## EXERCISE GOAL
The answer must repeat every record exactly, with all pictures omitted.

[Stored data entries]

____________________

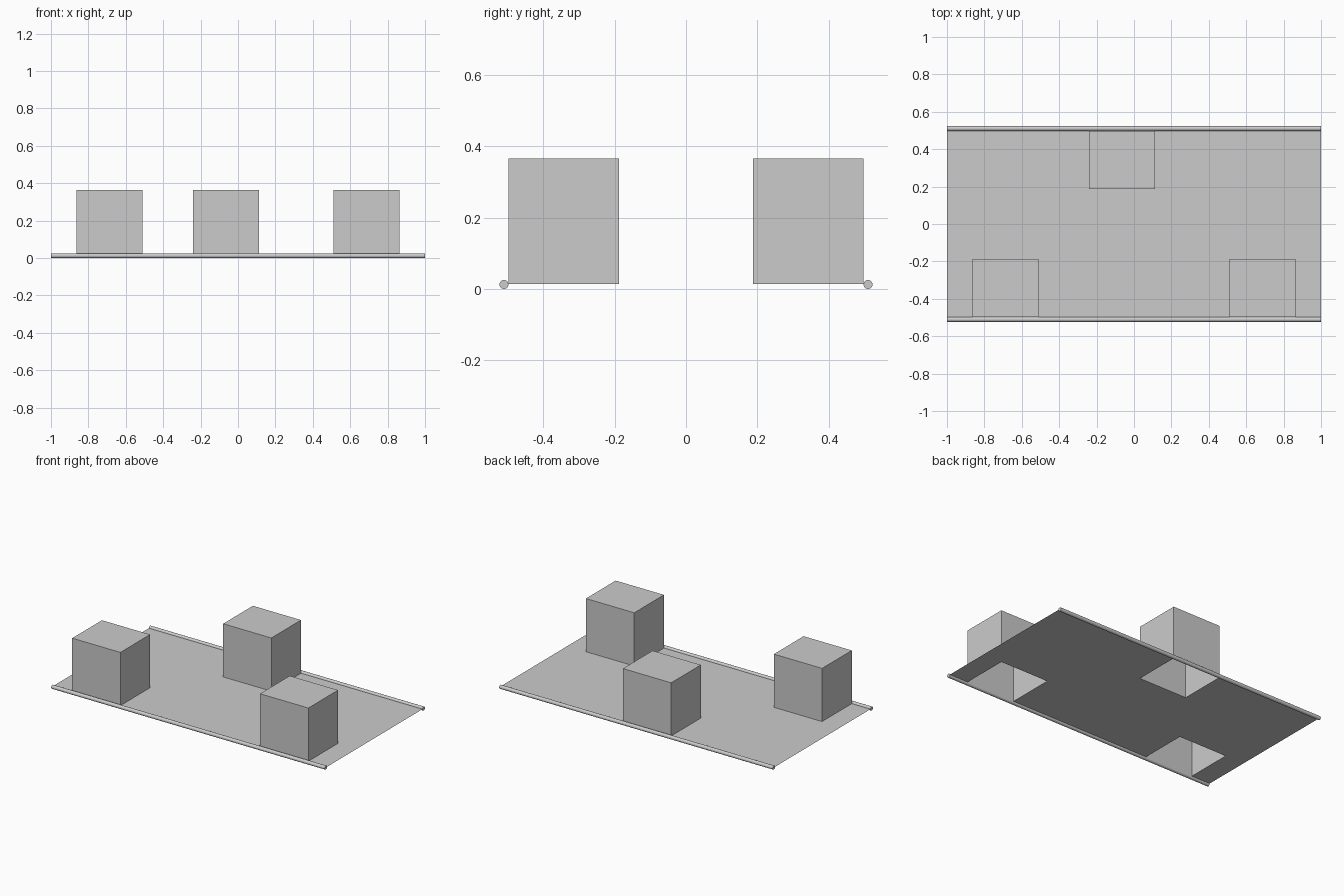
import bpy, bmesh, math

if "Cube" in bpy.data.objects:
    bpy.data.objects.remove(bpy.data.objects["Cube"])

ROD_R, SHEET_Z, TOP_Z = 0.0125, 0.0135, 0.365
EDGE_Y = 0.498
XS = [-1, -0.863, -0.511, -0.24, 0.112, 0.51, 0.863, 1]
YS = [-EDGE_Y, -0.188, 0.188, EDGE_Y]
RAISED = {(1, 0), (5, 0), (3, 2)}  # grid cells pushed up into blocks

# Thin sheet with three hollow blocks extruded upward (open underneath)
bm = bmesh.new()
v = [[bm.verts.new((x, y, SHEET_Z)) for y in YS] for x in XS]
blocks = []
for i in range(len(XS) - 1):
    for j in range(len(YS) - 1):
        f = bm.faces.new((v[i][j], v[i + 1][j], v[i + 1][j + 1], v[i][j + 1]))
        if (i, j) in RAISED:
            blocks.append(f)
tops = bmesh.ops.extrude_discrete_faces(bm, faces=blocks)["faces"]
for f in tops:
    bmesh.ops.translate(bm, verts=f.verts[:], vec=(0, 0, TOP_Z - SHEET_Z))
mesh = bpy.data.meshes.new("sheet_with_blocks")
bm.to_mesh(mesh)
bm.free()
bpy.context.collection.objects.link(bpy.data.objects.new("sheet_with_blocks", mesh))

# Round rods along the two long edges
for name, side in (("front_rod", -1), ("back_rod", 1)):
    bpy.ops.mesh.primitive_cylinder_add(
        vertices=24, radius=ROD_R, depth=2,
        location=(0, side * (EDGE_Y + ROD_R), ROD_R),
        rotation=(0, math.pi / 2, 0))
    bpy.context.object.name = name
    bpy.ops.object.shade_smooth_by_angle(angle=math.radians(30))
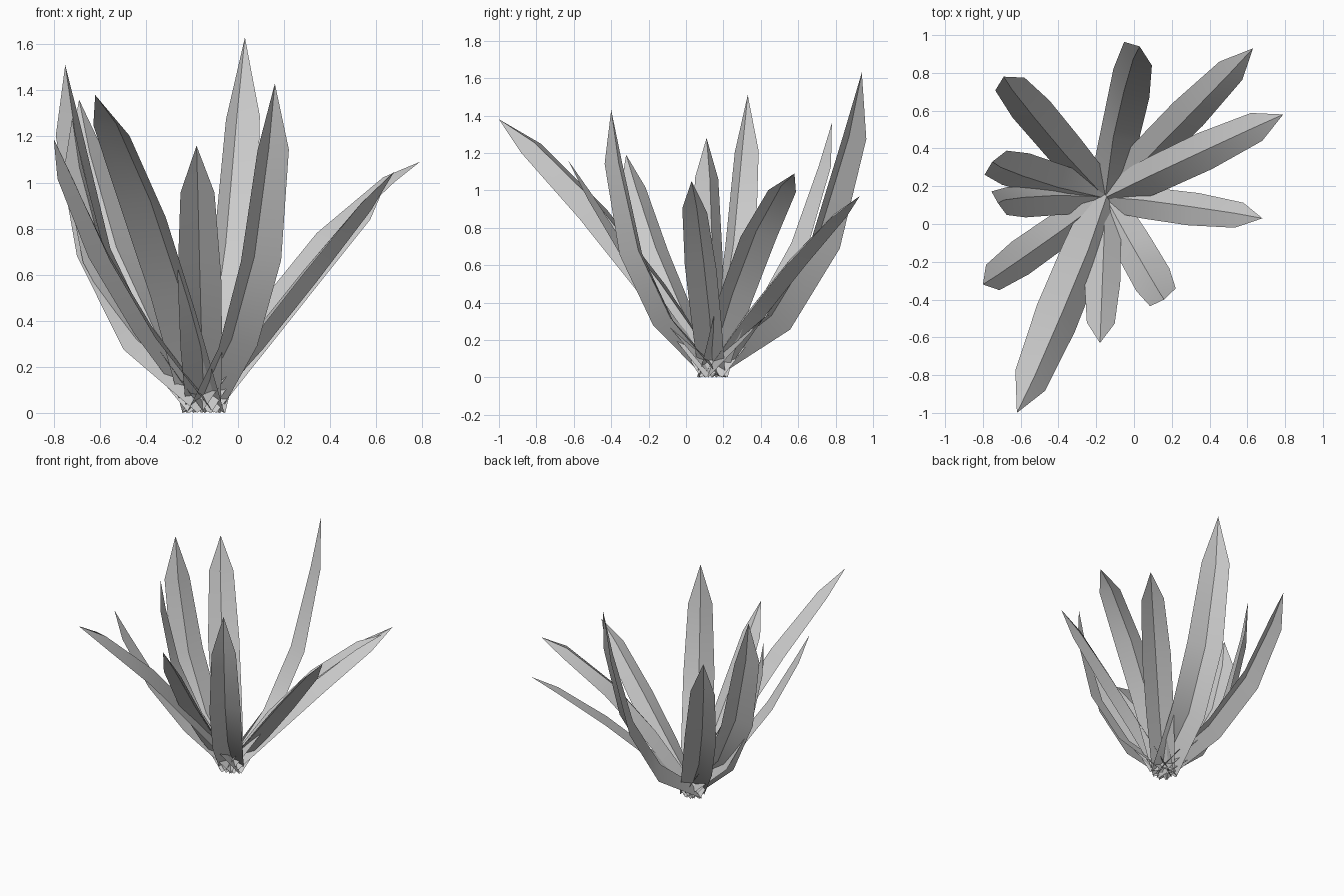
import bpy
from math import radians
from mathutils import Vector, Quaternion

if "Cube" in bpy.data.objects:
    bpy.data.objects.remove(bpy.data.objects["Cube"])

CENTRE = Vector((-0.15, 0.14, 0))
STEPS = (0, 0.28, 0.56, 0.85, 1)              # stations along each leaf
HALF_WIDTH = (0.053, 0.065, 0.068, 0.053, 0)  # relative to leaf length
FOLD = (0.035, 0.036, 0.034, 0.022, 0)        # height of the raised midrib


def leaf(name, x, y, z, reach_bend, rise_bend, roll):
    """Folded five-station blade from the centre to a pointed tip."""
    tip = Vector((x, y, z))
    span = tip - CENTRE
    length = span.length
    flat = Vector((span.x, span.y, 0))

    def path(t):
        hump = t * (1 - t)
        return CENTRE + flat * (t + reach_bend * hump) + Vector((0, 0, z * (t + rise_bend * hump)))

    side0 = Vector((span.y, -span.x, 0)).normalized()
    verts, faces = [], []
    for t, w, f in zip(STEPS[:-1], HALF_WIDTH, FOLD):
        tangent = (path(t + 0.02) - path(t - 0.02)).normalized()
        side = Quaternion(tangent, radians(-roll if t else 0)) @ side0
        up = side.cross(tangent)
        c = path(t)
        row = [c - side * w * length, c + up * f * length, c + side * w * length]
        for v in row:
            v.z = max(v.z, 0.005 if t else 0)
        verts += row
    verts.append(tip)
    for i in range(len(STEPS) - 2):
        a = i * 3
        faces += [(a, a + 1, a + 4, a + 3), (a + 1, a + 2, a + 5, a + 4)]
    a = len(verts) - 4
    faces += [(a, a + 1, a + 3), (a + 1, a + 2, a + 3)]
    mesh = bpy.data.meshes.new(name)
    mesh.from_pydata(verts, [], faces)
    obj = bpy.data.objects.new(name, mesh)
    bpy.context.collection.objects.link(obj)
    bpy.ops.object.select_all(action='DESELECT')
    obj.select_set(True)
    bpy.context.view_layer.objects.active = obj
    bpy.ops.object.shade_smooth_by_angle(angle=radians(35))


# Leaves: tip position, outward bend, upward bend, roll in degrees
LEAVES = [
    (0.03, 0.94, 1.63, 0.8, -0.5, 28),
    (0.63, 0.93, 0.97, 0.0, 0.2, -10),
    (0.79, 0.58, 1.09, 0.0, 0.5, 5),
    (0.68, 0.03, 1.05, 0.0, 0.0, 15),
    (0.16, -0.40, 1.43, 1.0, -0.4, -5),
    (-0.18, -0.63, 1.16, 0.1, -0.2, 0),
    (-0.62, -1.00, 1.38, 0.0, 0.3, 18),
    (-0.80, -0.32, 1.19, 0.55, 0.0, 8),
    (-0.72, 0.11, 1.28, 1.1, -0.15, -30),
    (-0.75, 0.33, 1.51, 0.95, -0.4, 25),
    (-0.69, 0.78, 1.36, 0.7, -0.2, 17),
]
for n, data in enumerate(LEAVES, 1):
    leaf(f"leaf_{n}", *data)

____________________

## OUTPUT FOR THIS EXERCISE
import bpy, bmesh, math

if "Cube" in bpy.data.objects:
    bpy.data.objects.remove(bpy.data.objects["Cube"])

ROD_R, SHEET_Z, TOP_Z = 0.0125, 0.0135, 0.365
EDGE_Y = 0.498
XS = [-1, -0.863, -0.511, -0.24, 0.112, 0.51, 0.863, 1]
YS = [-EDGE_Y, -0.188, 0.188, EDGE_Y]
RAISED = {(1, 0), (5, 0), (3, 2)}  # grid cells pushed up into blocks

# Thin sheet with three hollow blocks extruded upward (open underneath)
bm = bmesh.new()
v = [[bm.verts.new((x, y, SHEET_Z)) for y in YS] for x in XS]
blocks = []
for i in range(len(XS) - 1):
    for j in range(len(YS) - 1):
        f = bm.faces.new((v[i][j], v[i + 1][j], v[i + 1][j + 1], v[i][j + 1]))
        if (i, j) in RAISED:
            blocks.append(f)
tops = bmesh.ops.extrude_discrete_faces(bm, faces=blocks)["faces"]
for f in tops:
    bmesh.ops.translate(bm, verts=f.verts[:], vec=(0, 0, TOP_Z - SHEET_Z))
mesh = bpy.data.meshes.new("sheet_with_blocks")
bm.to_mesh(mesh)
bm.free()
bpy.context.collection.objects.link(bpy.data.objects.new("sheet_with_blocks", mesh))

# Round rods along the two long edges
for name, side in (("front_rod", -1), ("back_rod", 1)):
    bpy.ops.mesh.primitive_cylinder_add(
        vertices=24, radius=ROD_R, depth=2,
        location=(0, side * (EDGE_Y + ROD_R), ROD_R),
        rotation=(0, math.pi / 2, 0))
    bpy.context.object.name = name
    bpy.ops.object.shade_smooth_by_angle(angle=math.radians(30))
import bpy
from math import radians
from mathutils import Vector, Quaternion

if "Cube" in bpy.data.objects:
    bpy.data.objects.remove(bpy.data.objects["Cube"])

CENTRE = Vector((-0.15, 0.14, 0))
STEPS = (0, 0.28, 0.56, 0.85, 1)              # stations along each leaf
HALF_WIDTH = (0.053, 0.065, 0.068, 0.053, 0)  # relative to leaf length
FOLD = (0.035, 0.036, 0.034, 0.022, 0)        # height of the raised midrib


def leaf(name, x, y, z, reach_bend, rise_bend, roll):
    """Folded five-station blade from the centre to a pointed tip."""
    tip = Vector((x, y, z))
    span = tip - CENTRE
    length = span.length
    flat = Vector((span.x, span.y, 0))

    def path(t):
        hump = t * (1 - t)
        return CENTRE + flat * (t + reach_bend * hump) + Vector((0, 0, z * (t + rise_bend * hump)))

    side0 = Vector((span.y, -span.x, 0)).normalized()
    verts, faces = [], []
    for t, w, f in zip(STEPS[:-1], HALF_WIDTH, FOLD):
        tangent = (path(t + 0.02) - path(t - 0.02)).normalized()
        side = Quaternion(tangent, radians(-roll if t else 0)) @ side0
        up = side.cross(tangent)
        c = path(t)
        row = [c - side * w * length, c + up * f * length, c + side * w * length]
        for v in row:
            v.z = max(v.z, 0.005 if t else 0)
        verts += row
    verts.append(tip)
    for i in range(len(STEPS) - 2):
        a = i * 3
        faces += [(a, a + 1, a + 4, a + 3), (a + 1, a + 2, a + 5, a + 4)]
    a = len(verts) - 4
    faces += [(a, a + 1, a + 3), (a + 1, a + 2, a + 3)]
    mesh = bpy.data.meshes.new(name)
    mesh.from_pydata(verts, [], faces)
    obj = bpy.data.objects.new(name, mesh)
    bpy.context.collection.objects.link(obj)
    bpy.ops.object.select_all(action='DESELECT')
    obj.select_set(True)
    bpy.context.view_layer.objects.active = obj
    bpy.ops.object.shade_smooth_by_angle(angle=radians(35))


# Leaves: tip position, outward bend, upward bend, roll in degrees
LEAVES = [
    (0.03, 0.94, 1.63, 0.8, -0.5, 28),
    (0.63, 0.93, 0.97, 0.0, 0.2, -10),
    (0.79, 0.58, 1.09, 0.0, 0.5, 5),
    (0.68, 0.03, 1.05, 0.0, 0.0, 15),
    (0.16, -0.40, 1.43, 1.0, -0.4, -5),
    (-0.18, -0.63, 1.16, 0.1, -0.2, 0),
    (-0.62, -1.00, 1.38, 0.0, 0.3, 18),
    (-0.80, -0.32, 1.19, 0.55, 0.0, 8),
    (-0.72, 0.11, 1.28, 1.1, -0.15, -30),
    (-0.75, 0.33, 1.51, 0.95, -0.4, 25),
    (-0.69, 0.78, 1.36, 0.7, -0.2, 17),
]
for n, data in enumerate(LEAVES, 1):
    leaf(f"leaf_{n}", *data)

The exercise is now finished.